In Astro Nusantara International B.V. and Others v. PT First Media TBK  HKCFA 12; FACV 14/2017 (11 April 2018), Hong Kong’s highest court the Court of Final Appeal (“CFA“) handed down its decision on 11 April 2018 in a long-running dispute between members of a Malaysian media group (“Astro”) and First Media, a company that is a part of an Indonesian conglomerate referred to as Lippo. The issue before the CFA concerns the refusal of the time extension to set aside the Hong Kong enforcement orders and judgment.
The saga began in 2008 when Astro commenced an arbitration against Lippo and First Media seeking monetary claims for the breakdown of their joint venture. During the arbitration, Astro applied to join additional parties who had the main monetary claims, which was contested unsuccessfully by Lippo before the arbitral tribunal (“Joinder Decision”). The arbitration then proceeded and awards in favour of Astro in a sum exceeding US$130 million were made.
Astro subsequently sought enforcement of the awards against First Media in Singapore and Hong Kong. The Singapore Court of Appeal held that the Joinder Decision was made erroneously as the arbitral tribunal was not entitled to join entities that were not parties to the agreement. Accordingly, it was found that the arbitral tribunal lacked the jurisdiction to make the awards in favour of the additional parties, and that the Singapore enforcement orders in favour of these additional parties should be set aside (“Singapore Decision”).
Around the same time, enforcement of the awards was being sought in parallel in Hong Kong. The CFI initially granted leave for Astro to enforce the awards against the Lippo entities. Under Hong Kong law, they had 14 days to set aside the enforcement orders. However, no such application was made and the CFI entered judgment against them in terms of the awards. It was only about 14 months later that First Media took out summons applying for an extension of time to apply to set aside the Hong Kong enforcement orders and judgment (“EOT Application”).
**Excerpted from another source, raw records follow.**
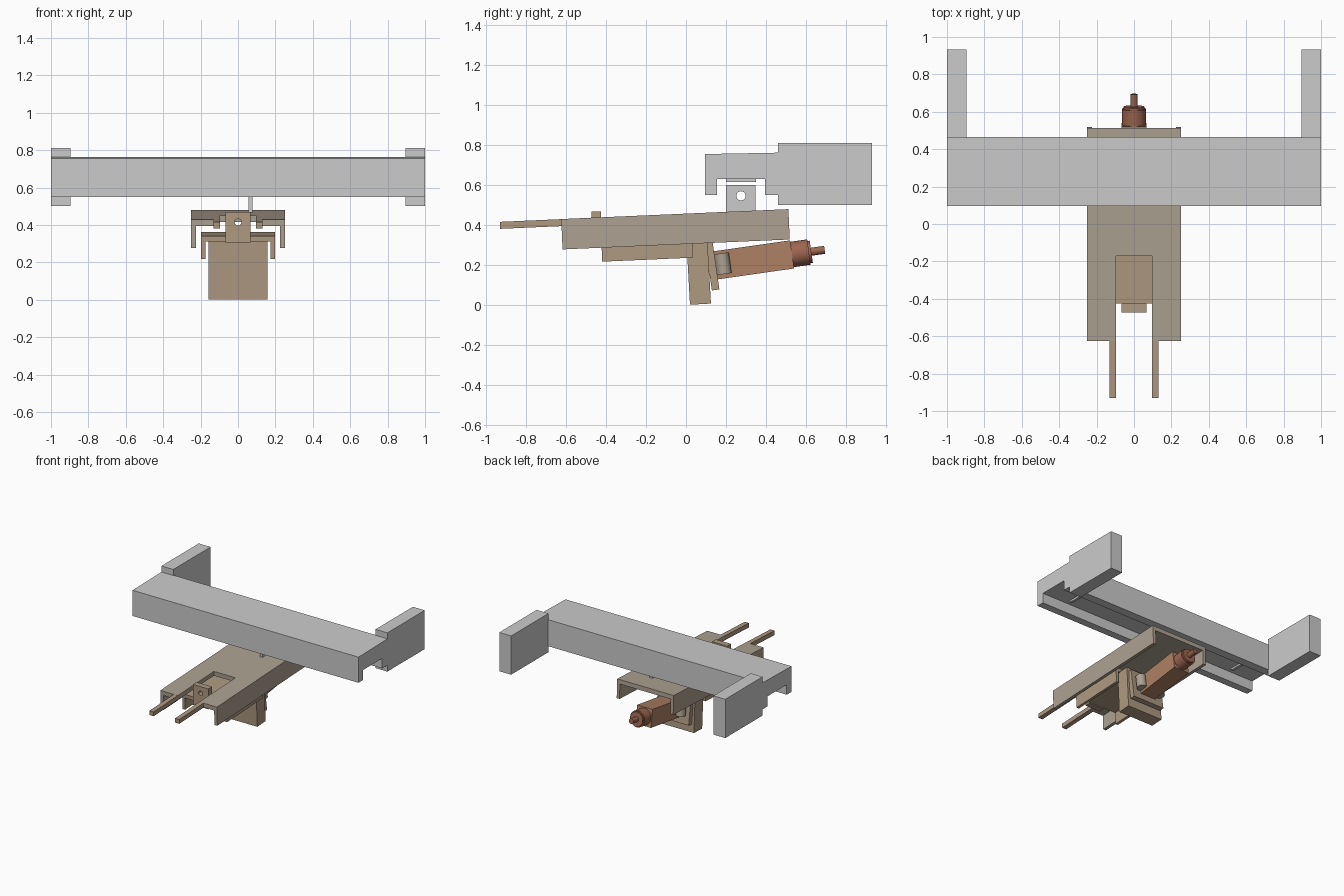
import bpy, bmesh
from math import radians, pi
from mathutils import Matrix, Vector

if "Cube" in bpy.data.objects:
    bpy.data.objects.remove(bpy.data.objects["Cube"])


def colour(name, rgb):
    m = bpy.data.materials.new(name)
    m.diffuse_color = (*rgb, 1)
    m.use_nodes = True
    m.node_tree.nodes["Principled BSDF"].inputs["Base Color"].default_value = m.diffuse_color
    return m


PALE = colour("pale_tan", (0.42, 0.36, 0.29))
TAN = colour("tan", (0.42, 0.32, 0.22))
COPPER = colour("copper", (0.42, 0.22, 0.13))
RUST = colour("rust", (0.34, 0.13, 0.08))


def tilt(y, z, deg):
    return Matrix.Translation((0, y, z)) @ Matrix.Rotation(radians(deg), 4, 'X')


def finish(name, bm, mat, frame):
    bmesh.ops.recalc_face_normals(bm, faces=bm.faces)
    me = bpy.data.meshes.new(name)
    bm.to_mesh(me)
    bm.free()
    ob = bpy.data.objects.new(name, me)
    bpy.context.collection.objects.link(ob)
    ob.matrix_world = frame
    if mat:
        me.materials.append(mat)
    return ob


def prism(name, pts, lo, hi, axis, mat=None, frame=Matrix()):
    """Extrude a 2D outline along x (outline y,z) or y (outline x,z)."""
    def put(p, t):
        return (t, p[0], p[1]) if axis == 'x' else (p[0], t, p[1])
    bm = bmesh.new()
    face = bm.faces.new([bm.verts.new(put(p, lo)) for p in pts])
    ext = bmesh.ops.extrude_face_region(bm, geom=[face])['geom']
    move = Vector(put((0, 0), hi - lo))
    bmesh.ops.translate(bm, vec=move, verts=[v for v in ext if isinstance(v, bmesh.types.BMVert)])
    return finish(name, bm, mat, frame)


def box(name, x, y, z, mat=None, frame=Matrix()):
    return prism(name, [(y[0], z[0]), (y[1], z[0]), (y[1], z[1]), (y[0], z[1])], *x, 'x', mat, frame)


def rod(name, r, length, centre, axis, mat=None, frame=Matrix(), sides=32):
    rot = {'x': Matrix.Rotation(pi / 2, 4, 'Y'), 'y': Matrix.Rotation(pi / 2, 4, 'X'), 'z': Matrix()}[axis]
    bm = bmesh.new()
    bmesh.ops.create_cone(bm, cap_ends=True, segments=sides, radius1=r, radius2=r, depth=length,
                          matrix=Matrix.Translation(centre) @ rot)
    for f in bm.faces:
        f.smooth = len(f.verts) == 4
    for e in bm.edges:
        e.smooth = all(len(f.verts) == 4 for f in e.link_faces)
    return finish(name, bm, mat, frame)


def cut(target, cutter):
    mod = target.modifiers.new("cut", 'BOOLEAN')
    mod.operation, mod.object, mod.solver = 'DIFFERENCE', cutter, 'EXACT'
    cutter.hide_render = True
    cutter.hide_set(True)


def channel(half, depth, wall, top):
    i = half - wall
    return [(-half, 0), (half, 0), (half, -depth), (i, -depth), (i, -top), (-i, -top), (-i, -depth), (-half, -depth)]


# Wide cross beam with an underside channel
prism("cross_beam", [(0.095, 0.55), (0.155, 0.55), (0.155, 0.63), (0.395, 0.63), (0.395, 0.55),
                     (0.465, 0.55), (0.465, 0.762), (0.095, 0.755)], -1, 1, 'x')

# Mirrored end plates and underside tabs
for s, side in ((-1, "left"), (1, "right")):
    box(side + "_end_plate", sorted((s * 0.895, s)), (0.46, 0.932), (0.50, 0.81))
    box(side + "_beam_tab", sorted((s * 0.76, s * 0.78)), (0.20, 0.35), (0.615, 0.632))

# Tilted tray with a slot open at the front
tray_frame = tilt(0, 0.457, 2.5)
tray = prism("tray", channel(0.25, 0.152, 0.025, 0.035), -0.625, 0.513, 'y', PALE, tray_frame)
cut(tray, box("tray_slot_cutter", (-0.095, 0.095), (-0.8, -0.17), (-0.1, 0.1), None, tray_frame))

# Fork prongs
for s, side in ((-1, "left"), (1, "right")):
    box(side + "_prong", sorted((s * 0.095, s * 0.132)), (-0.932, -0.62), (-0.0355, -0.0005), TAN, tray_frame)

# Pivot lug between tray and beam
lug = box("pivot_lug", (0.055, 0.078), (0.20, 0.348), (0.46, 0.60))
cut(lug, rod("pivot_hole_cutter", 0.023, 0.2, (0.066, 0.275, 0.546), 'x'))

# Smaller channel nested under the tray
inner_frame = tilt(0, 0.36, 2.5)
prism("inner_channel", channel(0.197, 0.125, 0.022, 0.03), -0.425, 0.03, 'y', TAN, inner_frame)

# Front eye plate
eye = box("front_eye_plate", (-0.068, 0.068), (-0.472, -0.425), (0.305, 0.468), TAN)
cut(eye, rod("eye_hole_cutter", 0.018, 0.2, (0, -0.45, 0.415), 'y'))

# Upright block, leaning slightly
box("upright_block", (-0.157, 0.157), (0, 0.105), (0, 0.335), TAN, tilt(0.02, 0.001, 3.2))

# Actuator, aligned on one sloping axis
act = tilt(0.14, 0.197, 8.1)
box("actuator_mount", (-0.14, 0.14), (-0.028, 0.01), (-0.122, 0.12), TAN, act)
box("actuator_body", (-0.068, 0.068), (0.005, 0.395), (-0.071, 0.071), COPPER, act)
for s, side in ((-1, "left"), (1, "right")):
    rod(side + "_mount_boss", 0.037, 0.105, (s * 0.085, 0.045, 0.003), 'z', PALE, act)
rod("actuator_collar", 0.064, 0.09, (0, 0.435, 0), 'y', RUST, act)
rod("collar_rim", 0.056, 0.014, (0, 0.485, 0), 'y', RUST, act)
rod("actuator_shaft", 0.02, 0.075, (0, 0.522, 0), 'y', RUST, act)
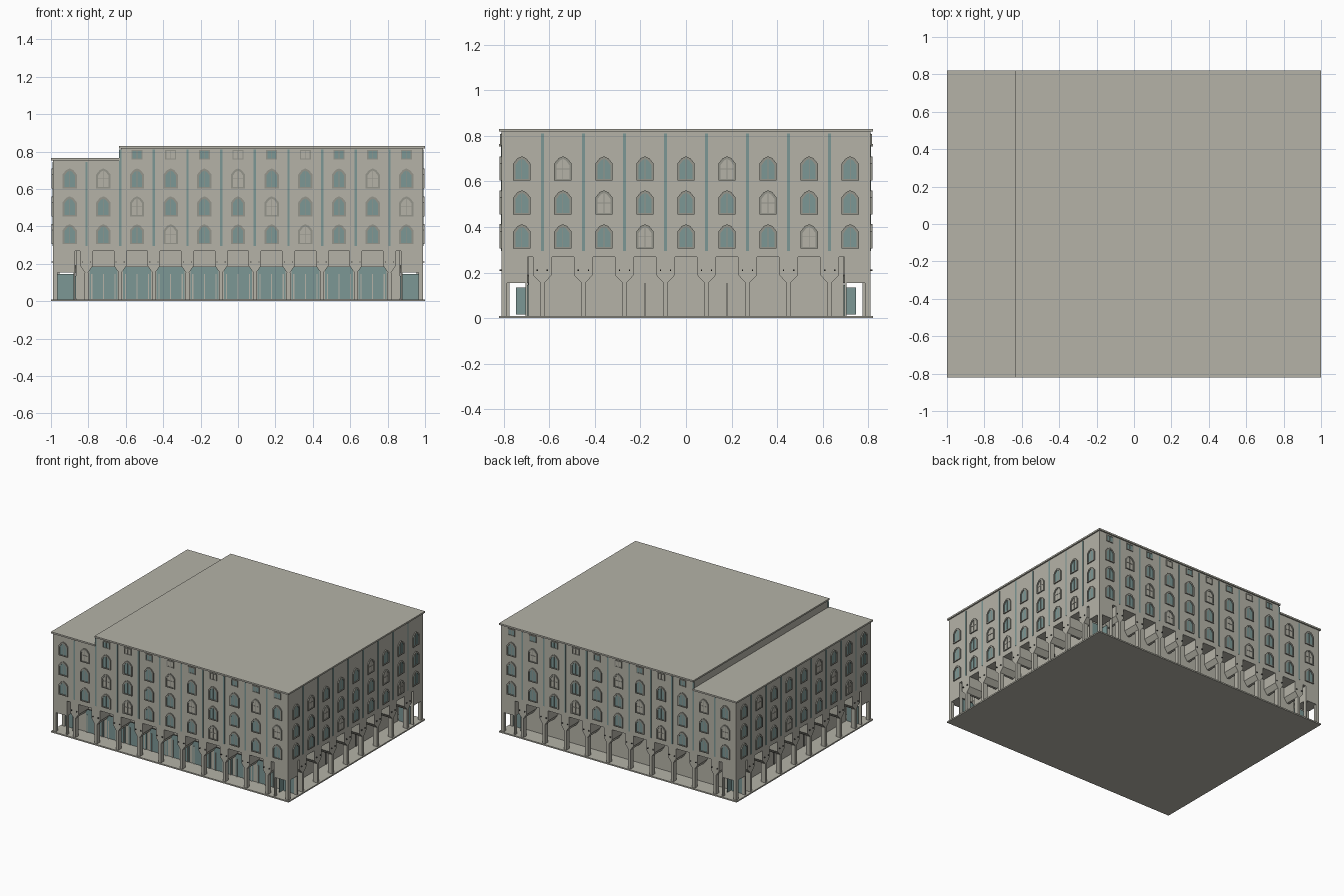
import bpy
import bmesh
import math
from mathutils import Matrix

cube = bpy.data.objects.get("Cube")
if cube:
    bpy.data.objects.remove(cube, do_unlink=True)


def material(name, colour):
    m = bpy.data.materials.new(name)
    m.use_nodes = True
    m.diffuse_color = (*colour, 1)
    bsdf = m.node_tree.nodes["Principled BSDF"]
    bsdf.inputs["Base Color"].default_value = (*colour, 1)
    bsdf.inputs["Roughness"].default_value = 0.8
    return m


STONE = material("warm grey stone", (0.46, 0.45, 0.39))
TRIM = material("trim grey", (0.30, 0.30, 0.26))
GLASS = material("teal glass", (0.20, 0.31, 0.30))
DARK = material("dark metal", (0.06, 0.06, 0.055))

HX, HY = 0.99, 0.81          # wall planes
CX, CY = 0.865, 0.69         # ground floor core
BAY = 0.18
SPRING, CEIL = 0.155, 0.268  # arcade levels


class Part:
    """Collects prisms into one object."""

    def __init__(self, name, mat, matrix=None):
        self.name, self.mat = name, mat
        self.matrix = matrix or Matrix()
        self.bm = bmesh.new()

    def prism(self, pts, y0, y1):
        # extrude an outline in the x-z plane from y0 to y1
        a = [self.bm.verts.new((x, y0, z)) for x, z in pts]
        b = [self.bm.verts.new((x, y1, z)) for x, z in pts]
        self.bm.faces.new(a)
        self.bm.faces.new(b[::-1])
        for i in range(len(pts)):
            j = (i + 1) % len(pts)
            self.bm.faces.new((a[j], a[i], b[i], b[j]))

    def box(self, x0, x1, y0, y1, z0, z1):
        self.prism([(x0, z0), (x1, z0), (x1, z1), (x0, z1)], y0, y1)

    def ring(self, outer, inner, y0, y1):
        for i in range(len(outer)):
            j = (i + 1) % len(outer)
            self.prism([outer[i], outer[j], inner[j], inner[i]], y0, y1)

    def finish(self):
        if not self.bm.verts:
            self.bm.free()
            return
        self.bm.transform(self.matrix)
        bmesh.ops.recalc_face_normals(self.bm, faces=self.bm.faces)
        mesh = bpy.data.meshes.new(self.name)
        self.bm.to_mesh(mesh)
        self.bm.free()
        mesh.materials.append(self.mat)
        bpy.context.collection.objects.link(bpy.data.objects.new(self.name, mesh))


def single_box(name, mat, *dims):
    p = Part(name, mat)
    p.box(*dims)
    p.finish()


# Main masses, base and overhanging roofs
single_box("base_slab", STONE, -1, 1, -0.82, 0.82, 0, 0.01)
single_box("ground_floor_core", STONE, -CX, CX, -CY, CY, 0.01, CEIL)
single_box("main_block", STONE, -0.625, HX, -HY, HY, CEIL, 0.82)
single_box("low_block", STONE, -HX, -0.625, -HY, HY, CEIL, 0.755)
single_box("main_roof", STONE, -0.635, 1, -0.82, 0.82, 0.818, 0.83)
single_box("low_roof", STONE, -1, -0.63, -0.82, 0.82, 0.753, 0.765)

# Open corners: ceiling block, corner pier, thin posts and glazed screens
blocks, screens = Part("corner_supports", STONE), Part("corner_screens", GLASS)


def mirrored_box(part, sx, sy, x0, x1, y0, y1, z0, z1):
    xs, ys = sorted((sx * x0, sx * x1)), sorted((sy * y0, sy * y1))
    part.box(*xs, *ys, z0, z1)


for sx in (-1, 1):
    for sy in (-1, 1):
        mirrored_box(blocks, sx, sy, 0.872, HX, 0.695, HY, SPRING, CEIL)
        mirrored_box(blocks, sx, sy, 0.965, HX, 0.785, HY, 0.01, SPRING)
        mirrored_box(blocks, sx, sy, 0.872, 0.88, 0.785, HY, 0.01, SPRING)
        mirrored_box(blocks, sx, sy, 0.965, HX, 0.695, 0.703, 0.01, SPRING)
        mirrored_box(screens, sx, sy, 0.872, 0.965, 0.692, 0.697, 0.01, 0.145)
        mirrored_box(screens, sx, sy, 0.866, 0.871, 0.69, 0.745, 0.015, 0.135)
blocks.finish()
screens.finish()


def window_outline(u, z, w, h):
    half = [(w, 0), (w, 0.7 * h), (0.5 * w, 0.92 * h), (0, h)]
    left = [(-x, y) for x, y in half[2::-1]]
    return [(u + x, z + y) for x, y in half + left]


def build_side(side, angle, wall, core, count, neck):
    rot = Matrix.Rotation(angle, 4, 'Z')
    parts = {key: Part(f"{side}_{key}", mat, rot) for key, mat in (
        ("arcade", STONE), ("window_frames", TRIM), ("window_glass", GLASS),
        ("window_blinds", STONE), ("glazing_bars", TRIM), ("wall_strips", GLASS),
        ("shop_glass", GLASS), ("shop_mullions", STONE), ("wall_lamps", DARK),
        ("door_seams", DARK))}
    arcade, lamps = parts["arcade"], parts["wall_lamps"]
    frames, bars = parts["window_frames"], parts["glazing_bars"]
    centres = [(i - (count - 1) / 2) * BAY for i in range(count)]
    long_side = side in ("front", "back")

    def world_x(u):
        return {"front": u, "back": -u, "right": 1, "left": -1}[side]

    # Vaulted spandrels on slim piers, with wall strips above
    for c in centres[:-1]:
        m, n = c + BAY / 2, BAY / 2 - neck
        half = [(n, CEIL), (n, 0.19), (0.009, SPRING)]
        outline = half + [(-x, z) for x, z in half[::-1]]
        arcade.prism([(m + x, z) for x, z in outline], -wall, -core)
        arcade.box(m - 0.011, m + 0.011, -wall, -wall + 0.035, 0.01, SPRING)
        top = 0.745 if world_x(m) < -0.7 else 0.81
        parts["wall_strips"].box(m - 0.006, m + 0.006, -wall - 0.002, -wall + 0.002, 0.295, top)
        for s in (-0.022, 0.022):
            lamps.box(m + s - 0.003, m + s + 0.003, -wall - 0.008, -wall, 0.207, 0.213)

    # Three rows of arched windows
    for i, c in enumerate(centres):
        for row in range(3):
            z = 0.305 + 0.149 * row
            blind = (i + row) % 4 == 3
            outer = window_outline(c, z, 0.038, 0.107)
            inner = window_outline(c, z + 0.007, 0.028, 0.088)
            frames.ring(outer, inner, -wall - 0.008, -wall)
            pane = parts["window_blinds" if blind else "window_glass"]
            pane.prism(inner, -wall - 0.003, -wall)
            bars.box(c - 0.0015, c + 0.0015, -wall - 0.005, -wall, z + 0.007, z + 0.093)
            if blind:
                bars.box(c - 0.028, c + 0.028, -wall - 0.005, -wall, z + 0.05, z + 0.053)
        # Small attic windows on the tall block
        if long_side and world_x(c) > -0.6:
            k = round(world_x(c) / BAY) + 5
            sq = [[(c - w, 0.783 - h), (c + w, 0.783 - h), (c + w, 0.783 + h), (c - w, 0.783 + h)]
                  for w, h in ((0.029, 0.025), (0.023, 0.019))]
            frames.ring(*sq, -wall - 0.006, -wall)
            pane = parts["window_blinds" if k in (3, 5, 7) else "window_glass"]
            pane.prism(sq[1], -wall - 0.003, -wall)
            bars.box(c - 0.0015, c + 0.0015, -wall - 0.005, -wall, 0.764, 0.802)

    # Shopfront glazing behind the front arcade, plain doors elsewhere
    for c in centres[1:-1]:
        if side == "front":
            parts["shop_glass"].box(c - 0.075, c + 0.075, -core - 0.004, -core, 0.012, 0.183)
            for s in (-0.062, 0, 0.062):
                parts["shop_mullions"].box(c + s - 0.003, c + s + 0.003, -core - 0.008, -core, 0.01, 0.145)
            parts["door_seams"].box(c - 0.08, c + 0.08, -core - 0.006, -core, 0.183, 0.187)
        elif not long_side and abs(abs(c) - BAY) < 0.01:
            parts["door_seams"].box(c - 0.003, c + 0.003, -core - 0.004, -core, 0.01, SPRING)

    for p in parts.values():
        p.finish()


build_side("front", 0, HY, CY, 11, 0.056)
build_side("right", math.pi / 2, HX, CX, 9, 0.048)
build_side("back", math.pi, HY, CY, 11, 0.056)
build_side("left", -math.pi / 2, HX, CX, 9, 0.048)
The CFI refused to exercise its discretion to grant leave for the EOT Application, on the basis that there was a very substantial delay in the EOT Application (14 months late), that First Media had made a deliberate choice to exercise a “passive remedy” and that the awards had not been set aside in Singapore (being the seat of the arbitration). Importantly, the CFI ruled that First Media was precluded from challenging the enforcement of the award on the basis that it was in breach of its duty of good faith – by participating in the arbitration and then raising objections to jurisdiction at the enforcement stage.
First Media then appealed this decision to the Hong Kong Court of Appeal (“CA”). The CA overturned the CFI’s findings that there was a breach of good faith, on the basis that the CFI failed to take sufficient account of the fundamental defect that the awards sought to be enforced against the additional parties who were wrongly joined by the arbitral tribunal were made without jurisdiction. It was also appropriate for First Media to exercise its “choice of remedies” – i.e. it was open to either set aside the award or to resist enforcement once sought. The CFI was in error in not giving proper recognition to the findings in the Singapore Decision. The Singapore decision was of central importance because it conclusively determined there was no valid arbitration agreement between First Media and the additional parties, and raised an issue estoppel to that effect. The CA, however, dismissed the appeal due to the reasons relied upon by the CFI, i.e. the substantial delay, the fact that a deliberate decision was taken not to apply to set aside within the prescribed time and that the awards had not been set aside at the seat of the arbitration. The CA found that there was no improper exercise of discretion by the CFI judge in considering irrelevant matters, nor had he reached a “plainly wrong” decision. You can revisit the CA decision in our December 2016 note “Consistency restored as Astro v Lippo appeal dismissed” here.
First Media then further appealed to the CFA which granted the appeal and set aside the decisions of the lower courts. The CFA first found that the lower courts had erred in principle by failing to accord proper weight to the fundamentally important absence of a valid arbitration agreement, which justified the CFA’s interference with their exercise of discretion. It then found that the lower courts had miscarried their discretionary exercise by considering the fact that the awards had not been set aside, as doing so would conflict with the “choice of remedies” principle. Furthermore, while recognizing that a delay of 14 months is indeed substantial, it must be balanced against the fundamentally important absence of a valid arbitration agreement. To refuse an extension would be to deny First Media a hearing where its application has “decisively strong merits”, and would involve penalising it for a delay which caused Astro no uncompensable prejudice to the extent of permitting enforcement of an award for US$130 million. As doing so would be wholly disproportionate, the CFA accordingly allowed the appeal and granted the EOT Application to set aside the Hong Kong enforcement orders and judgment.